The large radar cross section of wind turbine generator (WTG) blades combined with high tip speeds can produce significant Doppler returns when illuminated by a radar. Normally, an air traffic control radar system will filter out large returns from stationary targets, however the Doppler shifts introduced by the WTG are interpreted as moving aircraft that can confuse radar operators and compromise safety. A possible solution to this problem that we are investigating is to incorporate an active layer into the structure of the WTG blades that can be used to dynamically modulate the RCS of the blade return. The active blade can operate in one of two modes: firstly the blade RCS can be modulated to provide a Doppler return that is outside the detectable range of the radar receiver system so that it is rejected: a second mode of operation is to introduce specific coding on to the Doppler returns so that they may be uniquely identified and rejected. The active layer used in the system consists of a frequency selective surface controlled by semiconductor diodes and is a development of techniques that we have developed for active radar absorbers. Results of experimental work using a 10GHz Doppler radar and scale model WTG with active Doppler imparting blades are presented.
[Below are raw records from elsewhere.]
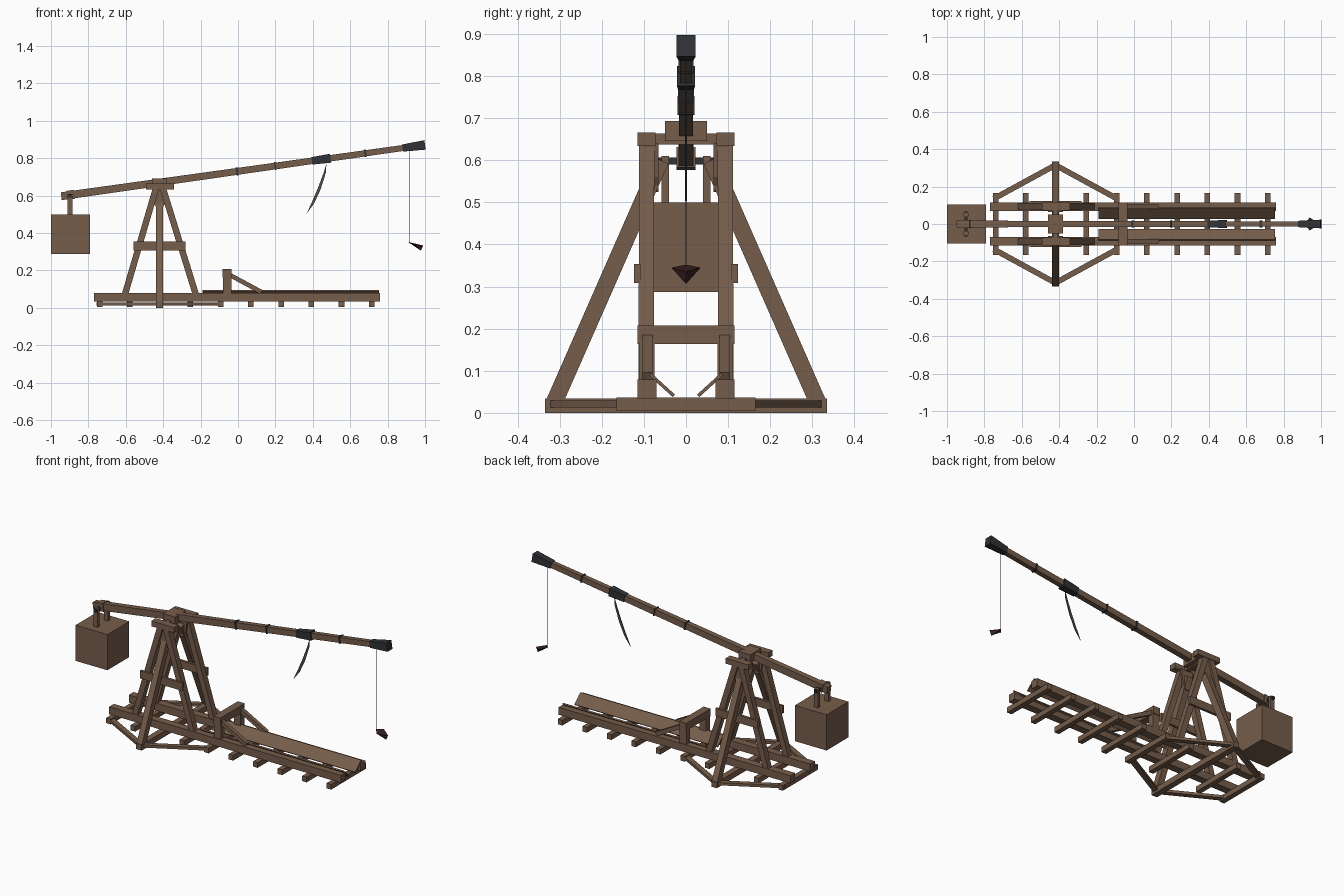
import bpy, bmesh
from mathutils import Vector, Matrix

cube = bpy.data.objects.get("Cube")
if cube:
    bpy.data.objects.remove(cube, do_unlink=True)


def material(name, rgb):
    m = bpy.data.materials.new(name)
    m.use_nodes = True
    m.diffuse_color = (*rgb, 1)
    m.node_tree.nodes["Principled BSDF"].inputs["Base Color"].default_value = (*rgb, 1)
    return m


wood = material("brown wood", (0.18, 0.11, 0.07))
iron = material("dark iron", (0.03, 0.032, 0.036))
leather = material("dark leather", (0.04, 0.014, 0.014))
rope = material("grey rope", (0.08, 0.075, 0.07))


def finish(bm, name, mat):
    bmesh.ops.recalc_face_normals(bm, faces=bm.faces)
    mesh = bpy.data.meshes.new(name)
    bm.to_mesh(mesh)
    bm.free()
    mesh.materials.append(mat)
    ob = bpy.data.objects.new(name, mesh)
    bpy.context.collection.objects.link(ob)
    return ob


def beam(name, a, b, width, height, mat=wood, side=(0, 1, 0), taper=1.0):
    """Square timber from a to b; width runs along the side direction."""
    a, b = Vector(a), Vector(b)
    d = (b - a).normalized()
    s = Vector(side)
    s = (s - d * s.dot(d)).normalized()
    n = d.cross(s)
    bm = bmesh.new()
    bmesh.ops.create_cube(bm, size=1)
    for v in bm.verts:
        k = taper if v.co.x > 0 else 1
        v.co = ((a + b) / 2 + d * v.co.x * (b - a).length
                + s * v.co.y * width * k + n * v.co.z * height * k)
    return finish(bm, name, mat)


def box(name, x, y, z, mat=wood):
    yc, zc = sum(y) / 2, sum(z) / 2
    return beam(name, (x[0], yc, zc), (x[1], yc, zc), y[1] - y[0], z[1] - z[0], mat)


def prism(name, profile, y0, y1, mat=wood):
    """Extrude an xz outline from y0 to y1."""
    bm = bmesh.new()
    face = bm.faces.new([bm.verts.new((x, y0, z)) for x, z in profile])
    new = bmesh.ops.extrude_face_region(bm, geom=[face])["geom"]
    bmesh.ops.translate(bm, vec=(0, y1 - y0, 0),
                        verts=[v for v in new if isinstance(v, bmesh.types.BMVert)])
    return finish(bm, name, mat)


PIVOT = -0.42

# Base: sleepers and the long outrigger beam
for i in range(10):
    x = -0.74 + i * 0.1617
    if i != 2:
        box("sleeper", (x - 0.015, x + 0.015), (-0.165, 0.165), (0.005, 0.036))
box("outrigger_beam", (PIVOT - 0.018, PIVOT + 0.018), (-0.335, 0.335), (0, 0.034))

for s, label in ((1, "left"), (-1, "right")):
    def span(a, b):
        return tuple(sorted((s * a, s * b)))

    box(label + "_rail", (-0.77, 0.76), span(0.07, 0.115), (0.034, 0.079))

    # Outrigger braces, flat on the ground and rising to the tower
    for end in (-0.75, -0.09):
        beam(label + "_ground_brace", (PIVOT, s * 0.315, 0.021), (end, s * 0.135, 0.021),
             0.03, 0.016)
    beam(label + "_side_strut", (PIVOT, s * 0.315, 0.02), (PIVOT, s * 0.06, 0.6),
         0.036, 0.04, side=(1, 0, 0))

    # Tower A-frame with cross plank and bearing cap
    for foot, top in ((-0.605, -0.437), (-0.225, -0.403)):
        beam(label + "_tower_leg", (foot, s * 0.095, 0.07), (top, s * 0.093, 0.645),
             0.036, 0.034)
    box(label + "_tower_plank", (-0.56, -0.28), span(0.108, 0.124), (0.308, 0.354))
    box(label + "_bearing_cap", (-0.492, -0.342), span(0.073, 0.115), (0.634, 0.666))
    prism(label + "_gusset", [(-0.46, 0.64), (-0.38, 0.64), (-0.39, 0.56),
                              (-0.41, 0.525), (-0.43, 0.525), (-0.45, 0.56)],
          *span(0.065, 0.1))

    # Trestle at the head of the trough
    beam(label + "_trestle_post", (-0.058, s * 0.093, 0.07), (-0.058, s * 0.093, 0.2),
         0.036, 0.045)
    beam(label + "_trestle_brace", (-0.055, s * 0.092, 0.182), (0.125, s * 0.092, 0.085),
         0.024, 0.024)

    # Sloping trough plank
    beam(label + "_trough_plank", (-0.19, s * 0.057, 0.066), (0.755, s * 0.057, 0.066),
         0.076, 0.008, side=(0, s * 0.055, 0.05))

    # Counterweight hanger
    box(label + "_hanger", (-0.912, -0.886), span(0.04, 0.058), (0.49, 0.61))

box("trestle_crossbar", (-0.082, -0.036), (-0.115, 0.115), (0.163, 0.208))

# Axle and its block
beam("axle", (PIVOT, -0.115, 0.65), (PIVOT, 0.115, 0.65), 0.026, 0.026, side=(1, 0, 0))
box("axle_block", (-0.46, -0.38), (-0.05, 0.05), (0.645, 0.693))

# Throwing arm with iron bands set along it
tail, tip = Vector((-0.945, 0, 0.597)), Vector((0.99, 0, 0.870))


def on_arm(x):
    return tail.lerp(tip, (x - tail.x) / (tip.x - tail.x))


beam("throwing_arm", tail, tip, 0.036, 0.042, taper=0.75)
for name, x0, x1, size, taper in (("tip_shoe", 0.88, 1.0, 0.034, 1.35),
                                  ("middle_sleeve", 0.395, 0.495, 0.036, 1.2),
                                  ("band", 0.195, 0.202, 0.039, 1),
                                  ("band", 0.675, 0.685, 0.036, 1),
                                  ("band", -0.01, 0.0, 0.04, 1),
                                  ("tail_band", -0.915, -0.875, 0.045, 1)):
    beam(name, on_arm(x0), on_arm(x1), size, size + 0.004,
         wood if name == "tail_band" else iron, taper=taper)

# Counterweight and hanger pin
box("counterweight", (-1.0, -0.79), (-0.103, 0.103), (0.287, 0.5))
beam("hanger_pin", (-0.899, -0.068, 0.598), (-0.899, 0.068, 0.598), 0.016, 0.016,
     iron, side=(1, 0, 0))

# Hanging rope, sling cord and pouch
prism("trailing_rope", [(0.473, 0.77), (0.469, 0.72), (0.441, 0.632), (0.406, 0.557),
                        (0.366, 0.503), (0.397, 0.57), (0.429, 0.645), (0.457, 0.72)],
      -0.002, 0.002, rope)
beam("sling_cord", (0.916, 0, 0.86), (0.916, 0, 0.345), 0.003, 0.003, rope)
bm = bmesh.new()
for co in ((0.91, 0, 0.352), (0.94, 0.035, 0.345), (0.94, -0.035, 0.345),
           (0.99, 0, 0.334), (0.978, 0, 0.306)):
    bm.verts.new(co)
bmesh.ops.convex_hull(bm, input=bm.verts)
finish(bm, "sling_pouch", leather)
Conventional (i.e. passive) radar absorbers are widely used for modifying the radar cross-section (RCS) of current
military platforms but such absorbers may not have adequate performance to satisfy future requirements. Active absorbers, however, offer the potential to overcome the so-called Rozanov performance limit and to enable additional 'smart' functionality such as monitoring damage, adaptive control of RCS or target appearance, Identification-Friend-or-Foe (IFF) and Absorb-While-Scan (AWS) This paper outlines the concept and basic properties of a novel type of
active radar absorber, the so-called Phase-Switched Screen (PSS). The basic PSS topology is then modified so as to enable it to operate as a smart radar absorber when used together with an external sensor and feedback control loop. The theoretical predictions are confirmed using data measured on transmission-line analogues of the smart PSS
A brief description of the theory of passive and active absorbers is presented followed by details of an experimental study into a new design of adaptive absorber. The absorber is a single-layer planar structure based upon the topology of a Salisbury screen, but in which the conventional resistive layer is replaced by an active frequency selective surface (FSS) controlled by pin diodes. The resulting structure has superior reflectivity-bandwidth characteristics compared to conventional passive absorbers of corresponding thickness. Experimental results are presented and compared to those obtained from a transmission line model, and show that the reflectivity response of the absorber can be dynamically controlled over the frequency band from 9-13GHz